(THE RECORDS)

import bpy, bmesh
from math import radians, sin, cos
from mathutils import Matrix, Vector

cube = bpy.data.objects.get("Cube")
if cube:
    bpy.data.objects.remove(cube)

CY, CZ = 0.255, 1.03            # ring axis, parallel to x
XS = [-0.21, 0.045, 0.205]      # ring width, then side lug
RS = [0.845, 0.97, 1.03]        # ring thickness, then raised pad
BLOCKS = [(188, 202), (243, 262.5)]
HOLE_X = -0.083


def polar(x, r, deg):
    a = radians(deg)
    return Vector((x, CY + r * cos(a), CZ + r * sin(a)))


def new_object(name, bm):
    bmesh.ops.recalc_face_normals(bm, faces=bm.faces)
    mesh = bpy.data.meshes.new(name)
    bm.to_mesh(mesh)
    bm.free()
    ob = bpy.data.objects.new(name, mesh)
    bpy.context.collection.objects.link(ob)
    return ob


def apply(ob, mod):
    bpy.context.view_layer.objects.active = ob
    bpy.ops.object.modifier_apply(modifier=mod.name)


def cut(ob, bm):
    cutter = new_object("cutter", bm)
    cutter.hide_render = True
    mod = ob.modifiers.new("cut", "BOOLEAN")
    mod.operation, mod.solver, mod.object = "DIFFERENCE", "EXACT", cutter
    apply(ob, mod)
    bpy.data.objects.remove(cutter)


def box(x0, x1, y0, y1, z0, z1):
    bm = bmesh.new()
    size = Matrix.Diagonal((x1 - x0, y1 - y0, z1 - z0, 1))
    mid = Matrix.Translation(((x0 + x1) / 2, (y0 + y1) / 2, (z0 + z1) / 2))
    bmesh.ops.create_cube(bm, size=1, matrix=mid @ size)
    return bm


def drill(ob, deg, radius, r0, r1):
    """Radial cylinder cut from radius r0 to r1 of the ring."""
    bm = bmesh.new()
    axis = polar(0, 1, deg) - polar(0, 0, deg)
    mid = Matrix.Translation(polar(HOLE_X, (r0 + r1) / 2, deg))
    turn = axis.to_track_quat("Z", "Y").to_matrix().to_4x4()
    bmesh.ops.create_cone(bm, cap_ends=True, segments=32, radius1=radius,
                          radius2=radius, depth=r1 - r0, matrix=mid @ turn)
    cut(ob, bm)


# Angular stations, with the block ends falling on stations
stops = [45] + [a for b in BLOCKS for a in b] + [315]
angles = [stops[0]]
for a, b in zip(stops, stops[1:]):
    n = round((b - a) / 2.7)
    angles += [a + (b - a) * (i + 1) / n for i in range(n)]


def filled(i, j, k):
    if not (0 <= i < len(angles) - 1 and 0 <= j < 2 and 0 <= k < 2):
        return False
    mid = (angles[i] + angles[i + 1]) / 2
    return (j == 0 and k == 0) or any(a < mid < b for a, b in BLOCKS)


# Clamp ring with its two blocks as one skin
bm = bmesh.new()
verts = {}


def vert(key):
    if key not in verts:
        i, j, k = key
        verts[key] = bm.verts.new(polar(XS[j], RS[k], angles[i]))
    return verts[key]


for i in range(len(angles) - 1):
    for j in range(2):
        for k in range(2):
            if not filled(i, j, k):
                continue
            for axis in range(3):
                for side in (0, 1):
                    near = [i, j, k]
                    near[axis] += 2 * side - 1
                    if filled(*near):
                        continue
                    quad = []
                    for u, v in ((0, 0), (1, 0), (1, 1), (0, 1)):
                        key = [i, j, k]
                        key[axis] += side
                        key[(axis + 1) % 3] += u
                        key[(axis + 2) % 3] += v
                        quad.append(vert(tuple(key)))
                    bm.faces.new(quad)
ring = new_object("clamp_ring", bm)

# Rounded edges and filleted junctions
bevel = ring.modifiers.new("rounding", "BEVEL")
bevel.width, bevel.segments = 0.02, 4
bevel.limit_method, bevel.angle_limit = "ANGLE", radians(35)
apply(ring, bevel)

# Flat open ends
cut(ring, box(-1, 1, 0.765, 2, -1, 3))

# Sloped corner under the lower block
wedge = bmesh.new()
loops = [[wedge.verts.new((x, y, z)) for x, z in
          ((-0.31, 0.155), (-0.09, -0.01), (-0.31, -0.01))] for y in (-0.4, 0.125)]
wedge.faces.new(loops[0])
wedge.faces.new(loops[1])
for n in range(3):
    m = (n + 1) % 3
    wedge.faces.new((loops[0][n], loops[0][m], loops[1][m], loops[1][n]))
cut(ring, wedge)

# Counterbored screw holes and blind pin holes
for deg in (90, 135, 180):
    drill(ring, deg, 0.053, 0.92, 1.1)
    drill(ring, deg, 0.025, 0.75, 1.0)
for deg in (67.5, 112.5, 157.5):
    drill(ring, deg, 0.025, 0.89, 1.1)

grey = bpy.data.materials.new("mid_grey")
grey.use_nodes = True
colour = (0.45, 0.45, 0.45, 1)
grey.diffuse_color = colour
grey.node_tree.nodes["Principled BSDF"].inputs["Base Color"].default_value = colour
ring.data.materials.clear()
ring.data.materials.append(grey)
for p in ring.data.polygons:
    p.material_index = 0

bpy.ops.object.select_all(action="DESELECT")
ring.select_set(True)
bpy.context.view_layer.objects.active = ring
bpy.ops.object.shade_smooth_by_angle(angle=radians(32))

(End THE RECORDS)

(WHAT YOU HAVE TO DO): From the very first line of the data through the line with "CY, CZ = 0.255, 1.03" in it, please reproduce each line exactly and output nothing more.

(RESULT OF THE TASK):
import bpy, bmesh
from math import radians, sin, cos
from mathutils import Matrix, Vector

cube = bpy.data.objects.get("Cube")
if cube:
    bpy.data.objects.remove(cube)

CY, CZ = 0.255, 1.03            # ring axis, parallel to x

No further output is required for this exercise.